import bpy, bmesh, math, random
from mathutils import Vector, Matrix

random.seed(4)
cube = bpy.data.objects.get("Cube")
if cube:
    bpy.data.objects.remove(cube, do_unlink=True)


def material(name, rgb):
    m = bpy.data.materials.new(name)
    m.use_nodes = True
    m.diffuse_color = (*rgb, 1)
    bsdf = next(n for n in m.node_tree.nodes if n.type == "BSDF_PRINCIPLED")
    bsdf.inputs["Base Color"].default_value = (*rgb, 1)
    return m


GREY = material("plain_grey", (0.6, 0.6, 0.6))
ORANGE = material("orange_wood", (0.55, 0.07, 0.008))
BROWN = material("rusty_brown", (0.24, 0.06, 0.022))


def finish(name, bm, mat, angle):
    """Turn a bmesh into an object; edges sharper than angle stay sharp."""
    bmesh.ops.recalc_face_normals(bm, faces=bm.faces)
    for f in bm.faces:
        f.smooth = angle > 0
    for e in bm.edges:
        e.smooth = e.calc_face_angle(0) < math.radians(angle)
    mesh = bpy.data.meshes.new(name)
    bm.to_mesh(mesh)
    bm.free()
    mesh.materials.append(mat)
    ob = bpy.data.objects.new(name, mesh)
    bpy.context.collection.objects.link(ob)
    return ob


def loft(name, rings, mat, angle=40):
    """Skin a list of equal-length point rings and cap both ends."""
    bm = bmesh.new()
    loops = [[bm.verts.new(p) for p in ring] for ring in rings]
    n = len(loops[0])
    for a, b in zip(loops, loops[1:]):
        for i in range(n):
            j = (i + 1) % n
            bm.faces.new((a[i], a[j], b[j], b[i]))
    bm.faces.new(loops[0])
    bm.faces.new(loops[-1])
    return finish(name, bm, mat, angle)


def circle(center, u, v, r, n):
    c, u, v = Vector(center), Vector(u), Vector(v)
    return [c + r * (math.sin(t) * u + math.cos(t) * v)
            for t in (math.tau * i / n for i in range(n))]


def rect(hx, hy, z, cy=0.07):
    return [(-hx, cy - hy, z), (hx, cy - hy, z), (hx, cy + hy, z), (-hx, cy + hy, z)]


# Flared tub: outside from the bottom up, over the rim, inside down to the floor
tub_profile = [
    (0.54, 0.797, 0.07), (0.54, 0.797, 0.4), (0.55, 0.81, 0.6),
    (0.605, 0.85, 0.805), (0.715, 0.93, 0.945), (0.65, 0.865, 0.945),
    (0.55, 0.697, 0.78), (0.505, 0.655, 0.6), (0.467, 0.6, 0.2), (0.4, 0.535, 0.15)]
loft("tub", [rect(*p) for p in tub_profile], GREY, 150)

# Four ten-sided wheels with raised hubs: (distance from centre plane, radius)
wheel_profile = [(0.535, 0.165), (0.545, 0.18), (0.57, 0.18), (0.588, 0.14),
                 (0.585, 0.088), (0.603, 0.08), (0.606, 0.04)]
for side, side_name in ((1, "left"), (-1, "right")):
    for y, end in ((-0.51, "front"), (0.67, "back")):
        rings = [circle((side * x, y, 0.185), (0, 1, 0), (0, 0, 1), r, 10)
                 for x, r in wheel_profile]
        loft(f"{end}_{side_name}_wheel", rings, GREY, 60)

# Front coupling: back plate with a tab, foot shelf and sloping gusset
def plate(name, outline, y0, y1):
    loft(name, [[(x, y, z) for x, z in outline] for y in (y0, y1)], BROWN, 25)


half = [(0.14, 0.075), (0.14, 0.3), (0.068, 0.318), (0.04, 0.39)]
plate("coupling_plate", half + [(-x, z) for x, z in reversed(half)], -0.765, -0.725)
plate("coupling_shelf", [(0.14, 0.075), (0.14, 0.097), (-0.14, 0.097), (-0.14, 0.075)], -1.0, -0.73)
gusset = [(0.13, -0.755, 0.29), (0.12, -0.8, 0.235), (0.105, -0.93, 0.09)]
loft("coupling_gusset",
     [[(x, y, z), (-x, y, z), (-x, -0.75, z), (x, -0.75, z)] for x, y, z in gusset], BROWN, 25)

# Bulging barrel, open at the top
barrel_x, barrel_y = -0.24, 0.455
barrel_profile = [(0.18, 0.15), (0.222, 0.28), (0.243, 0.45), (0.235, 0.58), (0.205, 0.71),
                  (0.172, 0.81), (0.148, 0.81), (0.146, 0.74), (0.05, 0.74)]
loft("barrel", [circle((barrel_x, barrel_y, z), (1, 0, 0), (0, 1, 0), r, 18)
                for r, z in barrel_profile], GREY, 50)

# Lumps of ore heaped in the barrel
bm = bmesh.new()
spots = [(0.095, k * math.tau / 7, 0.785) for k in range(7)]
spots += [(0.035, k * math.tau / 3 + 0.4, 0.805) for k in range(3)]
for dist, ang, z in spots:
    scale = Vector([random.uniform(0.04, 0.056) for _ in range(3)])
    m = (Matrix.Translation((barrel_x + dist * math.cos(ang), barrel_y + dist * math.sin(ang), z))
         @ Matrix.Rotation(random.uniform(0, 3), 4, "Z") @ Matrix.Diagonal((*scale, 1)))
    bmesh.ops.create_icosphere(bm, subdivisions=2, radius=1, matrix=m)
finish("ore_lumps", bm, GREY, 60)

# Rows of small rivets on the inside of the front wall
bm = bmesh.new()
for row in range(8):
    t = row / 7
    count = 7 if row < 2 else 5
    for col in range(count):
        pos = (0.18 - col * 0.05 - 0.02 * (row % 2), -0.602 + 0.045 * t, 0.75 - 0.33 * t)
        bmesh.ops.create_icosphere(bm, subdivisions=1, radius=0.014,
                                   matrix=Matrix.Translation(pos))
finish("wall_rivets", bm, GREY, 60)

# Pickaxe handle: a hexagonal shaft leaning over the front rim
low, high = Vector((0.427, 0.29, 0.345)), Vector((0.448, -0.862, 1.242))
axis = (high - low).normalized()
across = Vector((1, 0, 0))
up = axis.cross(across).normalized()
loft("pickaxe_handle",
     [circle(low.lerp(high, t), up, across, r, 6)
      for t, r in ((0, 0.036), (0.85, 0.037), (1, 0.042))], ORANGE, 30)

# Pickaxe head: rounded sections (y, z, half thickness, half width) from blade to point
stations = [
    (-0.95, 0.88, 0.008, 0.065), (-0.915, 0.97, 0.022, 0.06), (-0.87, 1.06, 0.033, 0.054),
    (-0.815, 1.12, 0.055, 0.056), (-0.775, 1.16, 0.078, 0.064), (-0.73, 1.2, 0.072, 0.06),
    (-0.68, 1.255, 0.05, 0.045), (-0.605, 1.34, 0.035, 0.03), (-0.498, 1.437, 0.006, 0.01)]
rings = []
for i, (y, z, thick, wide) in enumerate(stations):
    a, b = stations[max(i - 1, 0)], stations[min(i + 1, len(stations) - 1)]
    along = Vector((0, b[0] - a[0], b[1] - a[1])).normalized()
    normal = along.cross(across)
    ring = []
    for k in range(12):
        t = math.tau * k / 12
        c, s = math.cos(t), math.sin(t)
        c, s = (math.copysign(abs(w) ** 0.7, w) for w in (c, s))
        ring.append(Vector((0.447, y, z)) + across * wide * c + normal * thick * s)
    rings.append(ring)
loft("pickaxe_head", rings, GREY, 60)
###
• Exercise:
Where a line of the material above holds the string "bmesh", copy that line.

• Solution below:
import bpy, bmesh, math, random
    """Turn a bmesh into an object; edges sharper than angle stay sharp."""
    bmesh.ops.recalc_face_normals(bm, faces=bm.faces)
    bm = bmesh.new()
bm = bmesh.new()
    bmesh.ops.create_icosphere(bm, subdivisions=2, radius=1, matrix=m)
bm = bmesh.new()
        bmesh.ops.create_icosphere(bm, subdivisions=1, radius=0.014,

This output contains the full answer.